_Activity_: Please give back, word for word, only the lines starting at the one containing "# Outlines: one" and ending at the one containing "t = 1 - k / 10" within the material below.
►
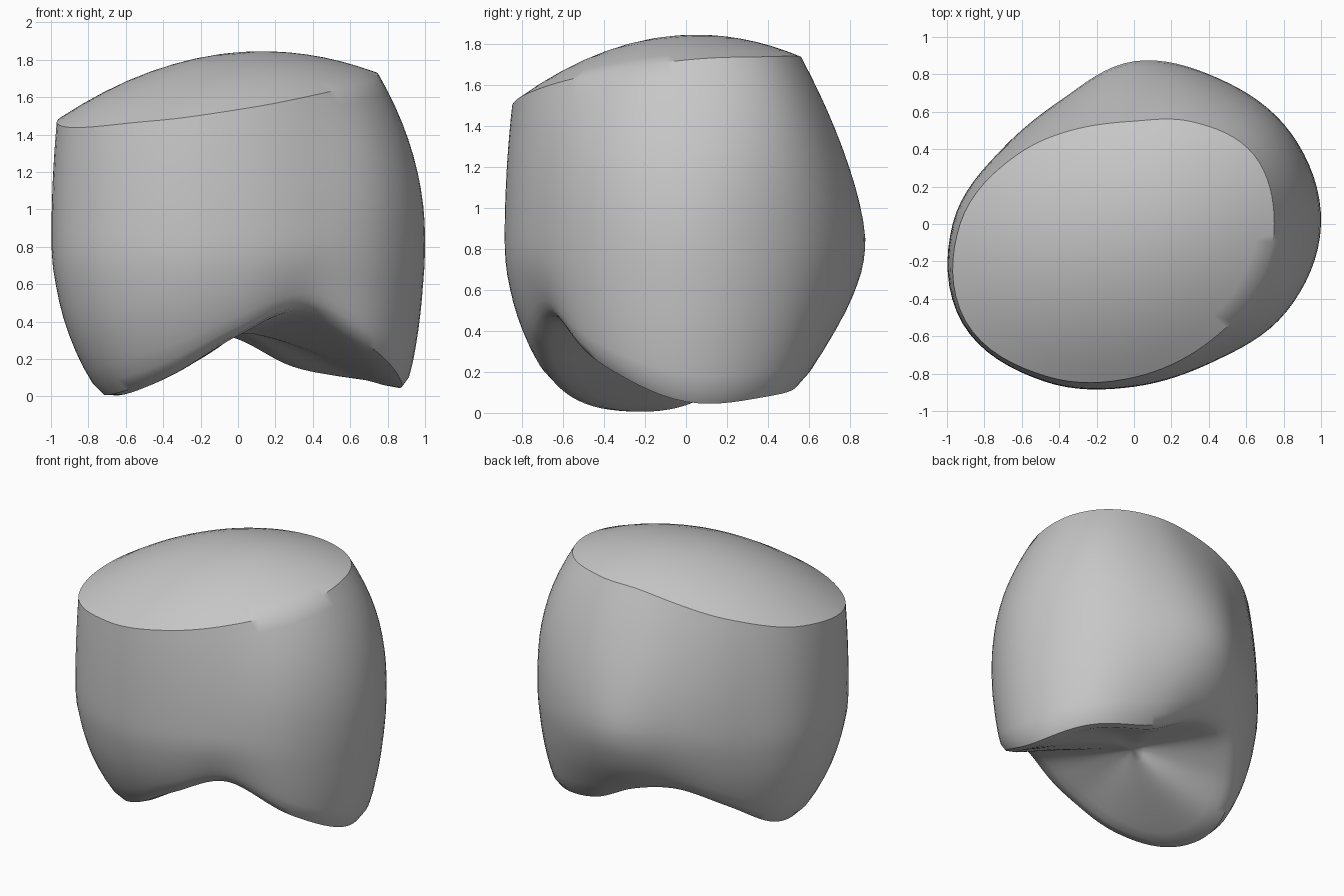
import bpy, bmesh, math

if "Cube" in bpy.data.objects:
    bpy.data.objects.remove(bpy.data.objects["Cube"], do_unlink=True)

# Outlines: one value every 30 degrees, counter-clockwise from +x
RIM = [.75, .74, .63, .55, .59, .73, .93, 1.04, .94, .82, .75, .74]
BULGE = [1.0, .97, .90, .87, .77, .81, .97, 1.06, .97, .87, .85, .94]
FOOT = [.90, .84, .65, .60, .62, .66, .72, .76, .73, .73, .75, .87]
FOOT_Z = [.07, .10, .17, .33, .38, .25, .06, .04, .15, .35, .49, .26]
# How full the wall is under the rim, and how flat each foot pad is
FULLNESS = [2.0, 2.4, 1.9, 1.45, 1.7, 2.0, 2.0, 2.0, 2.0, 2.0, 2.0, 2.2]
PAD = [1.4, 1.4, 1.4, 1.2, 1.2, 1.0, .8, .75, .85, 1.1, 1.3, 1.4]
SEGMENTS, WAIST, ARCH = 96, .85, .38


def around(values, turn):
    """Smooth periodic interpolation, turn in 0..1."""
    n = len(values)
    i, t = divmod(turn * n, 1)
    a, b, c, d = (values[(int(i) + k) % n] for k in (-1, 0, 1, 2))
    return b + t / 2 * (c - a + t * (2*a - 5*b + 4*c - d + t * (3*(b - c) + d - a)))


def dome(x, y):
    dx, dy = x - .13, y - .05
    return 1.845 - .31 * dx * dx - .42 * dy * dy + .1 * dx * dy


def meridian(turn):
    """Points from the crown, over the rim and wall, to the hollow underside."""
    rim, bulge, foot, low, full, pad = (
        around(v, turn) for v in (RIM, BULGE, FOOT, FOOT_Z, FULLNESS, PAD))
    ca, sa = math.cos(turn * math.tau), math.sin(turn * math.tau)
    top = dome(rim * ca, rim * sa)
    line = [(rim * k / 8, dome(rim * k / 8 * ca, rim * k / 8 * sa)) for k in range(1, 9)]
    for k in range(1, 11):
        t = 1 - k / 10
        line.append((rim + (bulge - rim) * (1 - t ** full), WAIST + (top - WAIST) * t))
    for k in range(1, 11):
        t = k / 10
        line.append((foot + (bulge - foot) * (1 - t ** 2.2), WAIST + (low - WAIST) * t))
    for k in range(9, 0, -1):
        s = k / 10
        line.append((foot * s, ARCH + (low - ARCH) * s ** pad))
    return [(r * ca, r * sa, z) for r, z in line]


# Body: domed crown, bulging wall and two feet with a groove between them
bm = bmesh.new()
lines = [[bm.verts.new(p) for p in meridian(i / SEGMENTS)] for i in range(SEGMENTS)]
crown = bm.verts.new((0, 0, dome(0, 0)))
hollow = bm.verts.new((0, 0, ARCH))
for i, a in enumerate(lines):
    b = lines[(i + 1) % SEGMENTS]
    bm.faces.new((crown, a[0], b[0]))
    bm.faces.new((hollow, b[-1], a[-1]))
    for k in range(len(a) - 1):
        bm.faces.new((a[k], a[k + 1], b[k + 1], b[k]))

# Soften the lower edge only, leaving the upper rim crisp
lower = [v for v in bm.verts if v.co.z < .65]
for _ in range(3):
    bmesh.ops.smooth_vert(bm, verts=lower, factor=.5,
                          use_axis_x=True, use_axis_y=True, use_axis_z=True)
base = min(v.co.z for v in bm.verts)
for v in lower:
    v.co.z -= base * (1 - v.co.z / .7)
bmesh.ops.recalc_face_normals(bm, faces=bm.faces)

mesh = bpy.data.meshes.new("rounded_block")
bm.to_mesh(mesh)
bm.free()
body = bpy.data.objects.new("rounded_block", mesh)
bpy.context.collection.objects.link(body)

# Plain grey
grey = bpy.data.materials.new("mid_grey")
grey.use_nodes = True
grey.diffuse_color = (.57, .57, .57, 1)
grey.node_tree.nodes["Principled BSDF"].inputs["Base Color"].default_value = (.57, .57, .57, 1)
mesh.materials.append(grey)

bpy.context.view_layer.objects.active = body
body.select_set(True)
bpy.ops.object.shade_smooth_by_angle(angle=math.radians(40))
◄
►
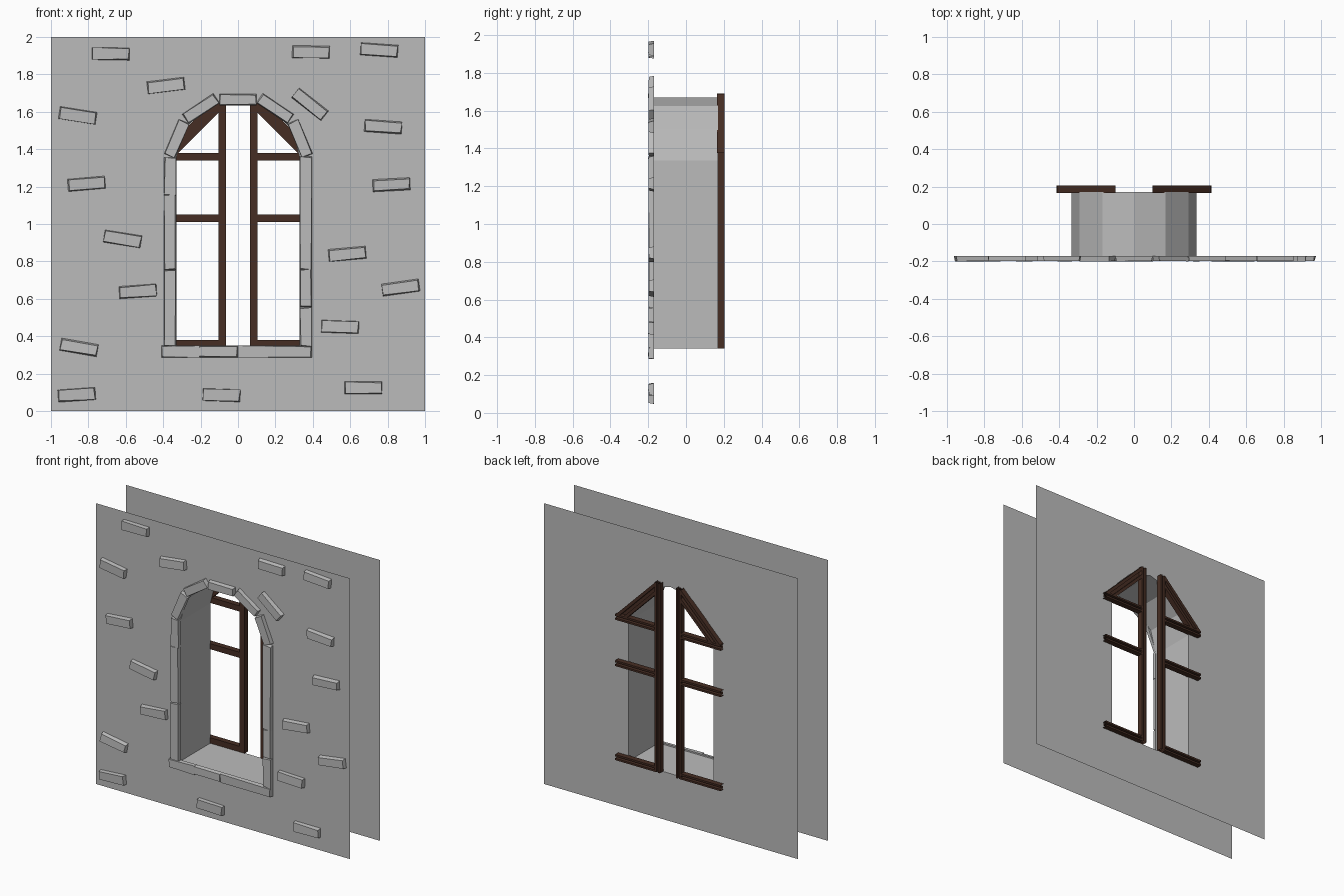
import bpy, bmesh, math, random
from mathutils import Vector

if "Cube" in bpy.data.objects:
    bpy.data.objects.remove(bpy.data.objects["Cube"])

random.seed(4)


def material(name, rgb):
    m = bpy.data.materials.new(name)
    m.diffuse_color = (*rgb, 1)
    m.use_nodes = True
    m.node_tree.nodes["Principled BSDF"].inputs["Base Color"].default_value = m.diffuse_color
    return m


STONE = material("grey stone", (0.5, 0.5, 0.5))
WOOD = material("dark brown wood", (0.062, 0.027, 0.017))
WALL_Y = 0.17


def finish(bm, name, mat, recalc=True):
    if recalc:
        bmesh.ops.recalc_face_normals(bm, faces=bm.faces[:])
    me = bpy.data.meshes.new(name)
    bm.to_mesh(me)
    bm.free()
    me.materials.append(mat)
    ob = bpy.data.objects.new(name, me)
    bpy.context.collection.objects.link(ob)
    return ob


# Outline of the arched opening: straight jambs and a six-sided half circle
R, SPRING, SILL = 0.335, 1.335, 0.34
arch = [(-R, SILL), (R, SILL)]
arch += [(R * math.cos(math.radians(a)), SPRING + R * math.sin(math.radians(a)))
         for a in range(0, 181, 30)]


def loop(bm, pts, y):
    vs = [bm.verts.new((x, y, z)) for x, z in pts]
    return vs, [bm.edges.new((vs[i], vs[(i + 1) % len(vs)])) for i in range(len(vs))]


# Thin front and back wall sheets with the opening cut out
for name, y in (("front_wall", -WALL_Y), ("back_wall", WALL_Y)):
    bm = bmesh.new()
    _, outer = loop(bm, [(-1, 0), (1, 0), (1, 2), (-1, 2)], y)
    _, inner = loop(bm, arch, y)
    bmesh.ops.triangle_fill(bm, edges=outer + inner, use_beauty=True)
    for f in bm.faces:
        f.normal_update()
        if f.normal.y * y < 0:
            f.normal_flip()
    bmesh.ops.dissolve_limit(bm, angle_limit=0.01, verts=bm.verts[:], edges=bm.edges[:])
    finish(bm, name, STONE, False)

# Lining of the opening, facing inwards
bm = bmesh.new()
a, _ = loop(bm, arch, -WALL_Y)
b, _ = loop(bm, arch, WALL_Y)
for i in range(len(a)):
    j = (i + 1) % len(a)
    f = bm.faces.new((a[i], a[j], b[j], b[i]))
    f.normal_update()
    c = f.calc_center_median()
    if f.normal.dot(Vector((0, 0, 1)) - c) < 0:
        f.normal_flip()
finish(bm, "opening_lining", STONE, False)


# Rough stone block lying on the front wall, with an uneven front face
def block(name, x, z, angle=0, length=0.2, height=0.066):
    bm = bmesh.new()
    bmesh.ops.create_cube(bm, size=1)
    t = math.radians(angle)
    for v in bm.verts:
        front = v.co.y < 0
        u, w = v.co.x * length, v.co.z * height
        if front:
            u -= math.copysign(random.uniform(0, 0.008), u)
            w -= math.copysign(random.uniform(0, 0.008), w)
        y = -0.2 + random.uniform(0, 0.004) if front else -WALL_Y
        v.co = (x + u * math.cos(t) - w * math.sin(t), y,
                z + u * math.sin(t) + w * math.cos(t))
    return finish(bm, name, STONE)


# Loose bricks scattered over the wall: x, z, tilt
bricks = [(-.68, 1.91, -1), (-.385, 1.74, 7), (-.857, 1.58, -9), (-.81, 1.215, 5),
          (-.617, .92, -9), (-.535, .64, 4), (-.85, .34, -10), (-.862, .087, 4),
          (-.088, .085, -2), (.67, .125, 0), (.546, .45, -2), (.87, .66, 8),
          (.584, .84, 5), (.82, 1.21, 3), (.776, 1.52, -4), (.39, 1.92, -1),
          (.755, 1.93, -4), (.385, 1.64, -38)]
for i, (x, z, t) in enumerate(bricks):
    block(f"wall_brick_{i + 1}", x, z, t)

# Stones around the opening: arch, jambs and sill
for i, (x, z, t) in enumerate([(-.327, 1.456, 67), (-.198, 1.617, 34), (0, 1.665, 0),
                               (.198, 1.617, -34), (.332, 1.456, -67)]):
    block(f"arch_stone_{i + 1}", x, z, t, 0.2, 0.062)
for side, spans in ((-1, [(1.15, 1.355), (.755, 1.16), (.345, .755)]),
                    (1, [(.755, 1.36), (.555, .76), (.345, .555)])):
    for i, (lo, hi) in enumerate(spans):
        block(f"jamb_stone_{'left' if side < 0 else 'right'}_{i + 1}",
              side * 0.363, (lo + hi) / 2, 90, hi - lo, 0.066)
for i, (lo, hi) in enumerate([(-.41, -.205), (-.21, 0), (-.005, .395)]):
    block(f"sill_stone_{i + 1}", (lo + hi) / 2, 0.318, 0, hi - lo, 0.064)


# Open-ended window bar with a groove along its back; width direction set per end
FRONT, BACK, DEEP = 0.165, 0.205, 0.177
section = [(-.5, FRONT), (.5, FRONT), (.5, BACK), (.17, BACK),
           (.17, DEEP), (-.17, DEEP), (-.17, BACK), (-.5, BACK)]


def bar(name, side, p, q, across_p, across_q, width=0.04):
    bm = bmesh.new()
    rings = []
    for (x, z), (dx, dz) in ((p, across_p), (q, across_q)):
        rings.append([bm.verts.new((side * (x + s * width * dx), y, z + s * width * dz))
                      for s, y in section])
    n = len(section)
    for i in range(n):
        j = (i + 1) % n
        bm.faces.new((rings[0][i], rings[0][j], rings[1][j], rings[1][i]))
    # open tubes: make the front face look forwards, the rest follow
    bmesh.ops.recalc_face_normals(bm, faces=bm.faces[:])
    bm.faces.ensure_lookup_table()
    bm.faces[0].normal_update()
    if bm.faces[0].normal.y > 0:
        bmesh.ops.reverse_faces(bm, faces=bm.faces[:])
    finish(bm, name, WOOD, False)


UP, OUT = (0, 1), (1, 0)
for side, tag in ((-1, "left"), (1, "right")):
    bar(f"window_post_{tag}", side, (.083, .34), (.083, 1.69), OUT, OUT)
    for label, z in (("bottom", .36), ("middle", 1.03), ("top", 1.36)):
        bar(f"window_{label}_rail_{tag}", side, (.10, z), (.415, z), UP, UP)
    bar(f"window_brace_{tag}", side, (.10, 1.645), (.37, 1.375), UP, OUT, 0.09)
◄
_Expected answer_:
# Outlines: one value every 30 degrees, counter-clockwise from +x
RIM = [.75, .74, .63, .55, .59, .73, .93, 1.04, .94, .82, .75, .74]
BULGE = [1.0, .97, .90, .87, .77, .81, .97, 1.06, .97, .87, .85, .94]
FOOT = [.90, .84, .65, .60, .62, .66, .72, .76, .73, .73, .75, .87]
FOOT_Z = [.07, .10, .17, .33, .38, .25, .06, .04, .15, .35, .49, .26]
# How full the wall is under the rim, and how flat each foot pad is
FULLNESS = [2.0, 2.4, 1.9, 1.45, 1.7, 2.0, 2.0, 2.0, 2.0, 2.0, 2.0, 2.2]
PAD = [1.4, 1.4, 1.4, 1.2, 1.2, 1.0, .8, .75, .85, 1.1, 1.3, 1.4]
SEGMENTS, WAIST, ARCH = 96, .85, .38


def around(values, turn):
    """Smooth periodic interpolation, turn in 0..1."""
    n = len(values)
    i, t = divmod(turn * n, 1)
    a, b, c, d = (values[(int(i) + k) % n] for k in (-1, 0, 1, 2))
    return b + t / 2 * (c - a + t * (2*a - 5*b + 4*c - d + t * (3*(b - c) + d - a)))


def dome(x, y):
    dx, dy = x - .13, y - .05
    return 1.845 - .31 * dx * dx - .42 * dy * dy + .1 * dx * dy


def meridian(turn):
    """Points from the crown, over the rim and wall, to the hollow underside."""
    rim, bulge, foot, low, full, pad = (
        around(v, turn) for v in (RIM, BULGE, FOOT, FOOT_Z, FULLNESS, PAD))
    ca, sa = math.cos(turn * math.tau), math.sin(turn * math.tau)
    top = dome(rim * ca, rim * sa)
    line = [(rim * k / 8, dome(rim * k / 8 * ca, rim * k / 8 * sa)) for k in range(1, 9)]
    for k in range(1, 11):
        t = 1 - k / 10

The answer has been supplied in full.